▶ **What needs to be done**:
Output, without alteration, the first line of the entries and each line after it, stopping with the line that contains "loop.append((x, min(back - .11".

▶ **Source information**:
....................

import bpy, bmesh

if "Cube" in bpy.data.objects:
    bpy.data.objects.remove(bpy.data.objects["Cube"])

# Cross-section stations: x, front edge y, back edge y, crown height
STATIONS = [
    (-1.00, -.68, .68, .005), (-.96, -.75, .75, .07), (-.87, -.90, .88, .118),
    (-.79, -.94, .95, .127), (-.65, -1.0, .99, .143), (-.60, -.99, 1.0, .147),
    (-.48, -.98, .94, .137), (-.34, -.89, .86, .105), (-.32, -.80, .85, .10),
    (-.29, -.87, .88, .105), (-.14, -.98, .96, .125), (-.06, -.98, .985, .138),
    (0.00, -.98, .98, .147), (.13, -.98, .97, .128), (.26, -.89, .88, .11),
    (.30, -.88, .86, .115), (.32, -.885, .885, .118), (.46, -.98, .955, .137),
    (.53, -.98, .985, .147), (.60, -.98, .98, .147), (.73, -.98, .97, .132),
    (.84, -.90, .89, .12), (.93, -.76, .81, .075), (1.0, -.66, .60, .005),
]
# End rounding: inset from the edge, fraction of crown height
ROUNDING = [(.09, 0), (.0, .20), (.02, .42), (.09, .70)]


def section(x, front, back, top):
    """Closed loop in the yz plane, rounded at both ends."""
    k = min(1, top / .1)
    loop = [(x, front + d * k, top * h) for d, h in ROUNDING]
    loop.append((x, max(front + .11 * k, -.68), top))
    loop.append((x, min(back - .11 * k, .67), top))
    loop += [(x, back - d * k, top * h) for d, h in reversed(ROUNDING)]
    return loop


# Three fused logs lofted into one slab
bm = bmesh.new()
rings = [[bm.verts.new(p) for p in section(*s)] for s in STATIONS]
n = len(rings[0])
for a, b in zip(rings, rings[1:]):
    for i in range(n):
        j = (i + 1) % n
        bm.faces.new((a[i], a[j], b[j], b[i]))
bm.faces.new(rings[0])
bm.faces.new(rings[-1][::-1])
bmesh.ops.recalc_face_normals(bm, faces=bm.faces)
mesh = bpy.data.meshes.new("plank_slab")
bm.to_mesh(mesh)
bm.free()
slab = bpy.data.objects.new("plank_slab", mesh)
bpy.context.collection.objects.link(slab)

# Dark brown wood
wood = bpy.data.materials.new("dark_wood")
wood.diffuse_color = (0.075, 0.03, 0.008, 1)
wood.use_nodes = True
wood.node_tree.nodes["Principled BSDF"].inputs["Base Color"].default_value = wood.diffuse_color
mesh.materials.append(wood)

....................

▶ **Answer for the task**:
import bpy, bmesh

if "Cube" in bpy.data.objects:
    bpy.data.objects.remove(bpy.data.objects["Cube"])

# Cross-section stations: x, front edge y, back edge y, crown height
STATIONS = [
    (-1.00, -.68, .68, .005), (-.96, -.75, .75, .07), (-.87, -.90, .88, .118),
    (-.79, -.94, .95, .127), (-.65, -1.0, .99, .143), (-.60, -.99, 1.0, .147),
    (-.48, -.98, .94, .137), (-.34, -.89, .86, .105), (-.32, -.80, .85, .10),
    (-.29, -.87, .88, .105), (-.14, -.98, .96, .125), (-.06, -.98, .985, .138),
    (0.00, -.98, .98, .147), (.13, -.98, .97, .128), (.26, -.89, .88, .11),
    (.30, -.88, .86, .115), (.32, -.885, .885, .118), (.46, -.98, .955, .137),
    (.53, -.98, .985, .147), (.60, -.98, .98, .147), (.73, -.98, .97, .132),
    (.84, -.90, .89, .12), (.93, -.76, .81, .075), (1.0, -.66, .60, .005),
]
# End rounding: inset from the edge, fraction of crown height
ROUNDING = [(.09, 0), (.0, .20), (.02, .42), (.09, .70)]


def section(x, front, back, top):
    """Closed loop in the yz plane, rounded at both ends."""
    k = min(1, top / .1)
    loop = [(x, front + d * k, top * h) for d, h in ROUNDING]
    loop.append((x, max(front + .11 * k, -.68), top))
    loop.append((x, min(back - .11 * k, .67), top))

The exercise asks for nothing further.